◆ EXERCISE PROMPT: Output all entries exactly as they appear and skip the pictures.
------------
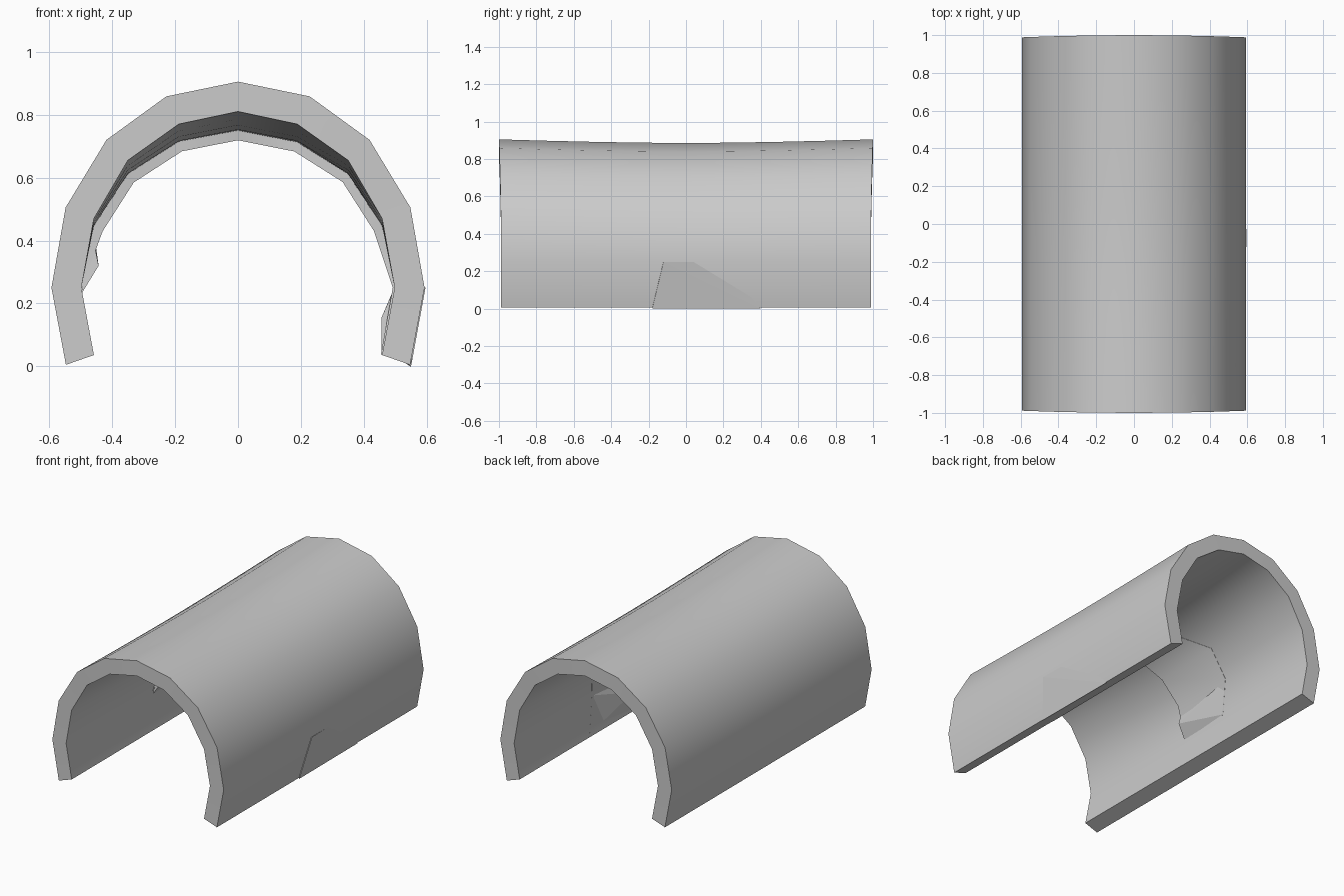
import bpy, bmesh

if "Cube" in bpy.data.objects:
    bpy.data.objects.remove(bpy.data.objects["Cube"])

# Half cross-section, foot to crown: (outer x, outer z, inner x, inner z)
HALF = [(0.547, 0.005, 0.458, 0.036), (0.593, 0.25, 0.498, 0.25),
        (0.548, 0.505, 0.458, 0.47), (0.418, 0.72, 0.35, 0.655),
        (0.228, 0.858, 0.188, 0.77), (0.0, 0.905, 0.0, 0.81)]
RING = [(-a, b, -c, d) for a, b, c, d in HALF] + HALF[-2::-1]


def sag(z, amount, y):
    # The vault sinks towards the middle of its length
    return z - max(0, z - 0.25) * amount * (1 - min(1, abs(y)) ** 1.6)


def section(k, y):
    ox, oz, ix, iz = RING[k]
    return (ox, sag(oz, 0.03, y)), (ix, sag(iz, 0.115, y))


def loft(name, stations):
    # stations: list of [(outer point, inner point), ...] rows along y
    bm = bmesh.new()
    loops = []
    for row in stations:
        loop = [p[0] for p in row] + [p[1] for p in reversed(row)]
        loops.append([bm.verts.new(p) for p in loop])
    m = len(loops[0])
    n = m // 2
    for a, b in zip(loops, loops[1:]):
        for i in range(m):
            j = (i + 1) % m
            bm.faces.new((a[i], a[j], b[j], b[i]))
    for l in (loops[0], loops[-1]):
        for i in range(n - 1):
            bm.faces.new((l[i], l[i + 1], l[m - 2 - i], l[m - 1 - i]))
    bmesh.ops.recalc_face_normals(bm, faces=bm.faces)
    me = bpy.data.meshes.new(name)
    bm.to_mesh(me)
    bm.free()
    ob = bpy.data.objects.new(name, me)
    bpy.context.collection.objects.link(ob)
    bpy.ops.object.select_all(action='DESELECT')
    ob.select_set(True)
    bpy.context.view_layer.objects.active = ob
    bpy.ops.object.shade_smooth_by_angle(angle=0.7)
    return ob


# Arched shell with gently bulged ends
rows = []
for y in (-1, -0.75, -0.5, -0.25, 0, 0.25, 0.5, 0.75, 1):
    row = []
    for k in range(len(RING)):
        o, i = section(k, y)
        yy = y * (1 - 0.012 * (o[0] / 0.6) ** 2)
        row.append(((o[0], yy, o[1]), (i[0], yy, i[1])))
    rows.append(row)
loft("arch_shell", rows)

# Loose cracked slab on the inside: lifted at its front edge, flush at the back
FRONT = [-0.13, -0.11, -0.14, -0.18, -0.15, -0.10, -0.14, -0.12, -0.13, -0.20]
BACK = [0.22, 0.29, 0.29, 0.14, 0.18, 0.25, 0.16, 0.28, 0.22, 0.30]
LIFT = [0.002, 0.032, 0.032, 0.032, 0.03, 0.03, 0.03, 0.03, 0.006, 0.004]
rows = []
for edge, scale in ((FRONT, 1), (BACK, 0.04)):
    row = []
    for n, k in enumerate(range(1, len(RING))):
        y = edge[n]
        (ox, oz), (ix, iz) = section(k, y)
        dx, dz = ox - ix, oz - iz
        d = (dx * dx + dz * dz) ** 0.5
        s = LIFT[n] * scale / d
        row.append(((ix + dx * 0.4, y, iz + dz * 0.4),
                    (ix - dx * s, y, iz - dz * s)))
    rows.append(row)
loft("cracked_slab", rows)


# Small chips on the inner wall and a thin shifted flake on the right foot
def chip(name, base, tip):
    bm = bmesh.new()
    bmesh.ops.convex_hull(bm, input=[bm.verts.new(p) for p in base + tip])
    me = bpy.data.meshes.new(name)
    bm.to_mesh(me)
    bm.free()
    bpy.context.collection.objects.link(bpy.data.objects.new(name, me))


chip("left_chip", [(-0.498, -0.13, 0.23), (-0.465, -0.11, 0.43), (-0.493, 0.22, 0.25),
                   (-0.46, 0.28, 0.44)], [(-0.443, -0.12, 0.32)])
chip("right_chip", [(0.498, -0.12, 0.25), (0.47, -0.18, 0.04), (0.497, 0.2, 0.25),
                    (0.47, 0.3, 0.04)], [(0.456, -0.13, 0.155), (0.456, -0.18, 0.036)])
chip("right_flake", [(0.55, 0.3, 0.04), (0.59, 0.2, 0.25), (0.52, -0.15, 0.02),
                     (0.56, -0.13, 0.25), (0.52, 0.3, 0.02)],
     [(0.550, -0.18, 0.0), (0.596, -0.12, 0.25), (0.547, 0.4, 0.0)])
------------
◆ RESPONSE FOR THIS EXERCISE:
import bpy, bmesh

if "Cube" in bpy.data.objects:
    bpy.data.objects.remove(bpy.data.objects["Cube"])

# Half cross-section, foot to crown: (outer x, outer z, inner x, inner z)
HALF = [(0.547, 0.005, 0.458, 0.036), (0.593, 0.25, 0.498, 0.25),
        (0.548, 0.505, 0.458, 0.47), (0.418, 0.72, 0.35, 0.655),
        (0.228, 0.858, 0.188, 0.77), (0.0, 0.905, 0.0, 0.81)]
RING = [(-a, b, -c, d) for a, b, c, d in HALF] + HALF[-2::-1]


def sag(z, amount, y):
    # The vault sinks towards the middle of its length
    return z - max(0, z - 0.25) * amount * (1 - min(1, abs(y)) ** 1.6)


def section(k, y):
    ox, oz, ix, iz = RING[k]
    return (ox, sag(oz, 0.03, y)), (ix, sag(iz, 0.115, y))


def loft(name, stations):
    # stations: list of [(outer point, inner point), ...] rows along y
    bm = bmesh.new()
    loops = []
    for row in stations:
        loop = [p[0] for p in row] + [p[1] for p in reversed(row)]
        loops.append([bm.verts.new(p) for p in loop])
    m = len(loops[0])
    n = m // 2
    for a, b in zip(loops, loops[1:]):
        for i in range(m):
            j = (i + 1) % m
            bm.faces.new((a[i], a[j], b[j], b[i]))
    for l in (loops[0], loops[-1]):
        for i in range(n - 1):
            bm.faces.new((l[i], l[i + 1], l[m - 2 - i], l[m - 1 - i]))
    bmesh.ops.recalc_face_normals(bm, faces=bm.faces)
    me = bpy.data.meshes.new(name)
    bm.to_mesh(me)
    bm.free()
    ob = bpy.data.objects.new(name, me)
    bpy.context.collection.objects.link(ob)
    bpy.ops.object.select_all(action='DESELECT')
    ob.select_set(True)
    bpy.context.view_layer.objects.active = ob
    bpy.ops.object.shade_smooth_by_angle(angle=0.7)
    return ob


# Arched shell with gently bulged ends
rows = []
for y in (-1, -0.75, -0.5, -0.25, 0, 0.25, 0.5, 0.75, 1):
    row = []
    for k in range(len(RING)):
        o, i = section(k, y)
        yy = y * (1 - 0.012 * (o[0] / 0.6) ** 2)
        row.append(((o[0], yy, o[1]), (i[0], yy, i[1])))
    rows.append(row)
loft("arch_shell", rows)

# Loose cracked slab on the inside: lifted at its front edge, flush at the back
FRONT = [-0.13, -0.11, -0.14, -0.18, -0.15, -0.10, -0.14, -0.12, -0.13, -0.20]
BACK = [0.22, 0.29, 0.29, 0.14, 0.18, 0.25, 0.16, 0.28, 0.22, 0.30]
LIFT = [0.002, 0.032, 0.032, 0.032, 0.03, 0.03, 0.03, 0.03, 0.006, 0.004]
rows = []
for edge, scale in ((FRONT, 1), (BACK, 0.04)):
    row = []
    for n, k in enumerate(range(1, len(RING))):
        y = edge[n]
        (ox, oz), (ix, iz) = section(k, y)
        dx, dz = ox - ix, oz - iz
        d = (dx * dx + dz * dz) ** 0.5
        s = LIFT[n] * scale / d
        row.append(((ix + dx * 0.4, y, iz + dz * 0.4),
                    (ix - dx * s, y, iz - dz * s)))
    rows.append(row)
loft("cracked_slab", rows)


# Small chips on the inner wall and a thin shifted flake on the right foot
def chip(name, base, tip):
    bm = bmesh.new()
    bmesh.ops.convex_hull(bm, input=[bm.verts.new(p) for p in base + tip])
    me = bpy.data.meshes.new(name)
    bm.to_mesh(me)
    bm.free()
    bpy.context.collection.objects.link(bpy.data.objects.new(name, me))


chip("left_chip", [(-0.498, -0.13, 0.23), (-0.465, -0.11, 0.43), (-0.493, 0.22, 0.25),
                   (-0.46, 0.28, 0.44)], [(-0.443, -0.12, 0.32)])
chip("right_chip", [(0.498, -0.12, 0.25), (0.47, -0.18, 0.04), (0.497, 0.2, 0.25),
                    (0.47, 0.3, 0.04)], [(0.456, -0.13, 0.155), (0.456, -0.18, 0.036)])
chip("right_flake", [(0.55, 0.3, 0.04), (0.59, 0.2, 0.25), (0.52, -0.15, 0.02),
                     (0.56, -0.13, 0.25), (0.52, 0.3, 0.02)],
     [(0.550, -0.18, 0.0), (0.596, -0.12, 0.25), (0.547, 0.4, 0.0)])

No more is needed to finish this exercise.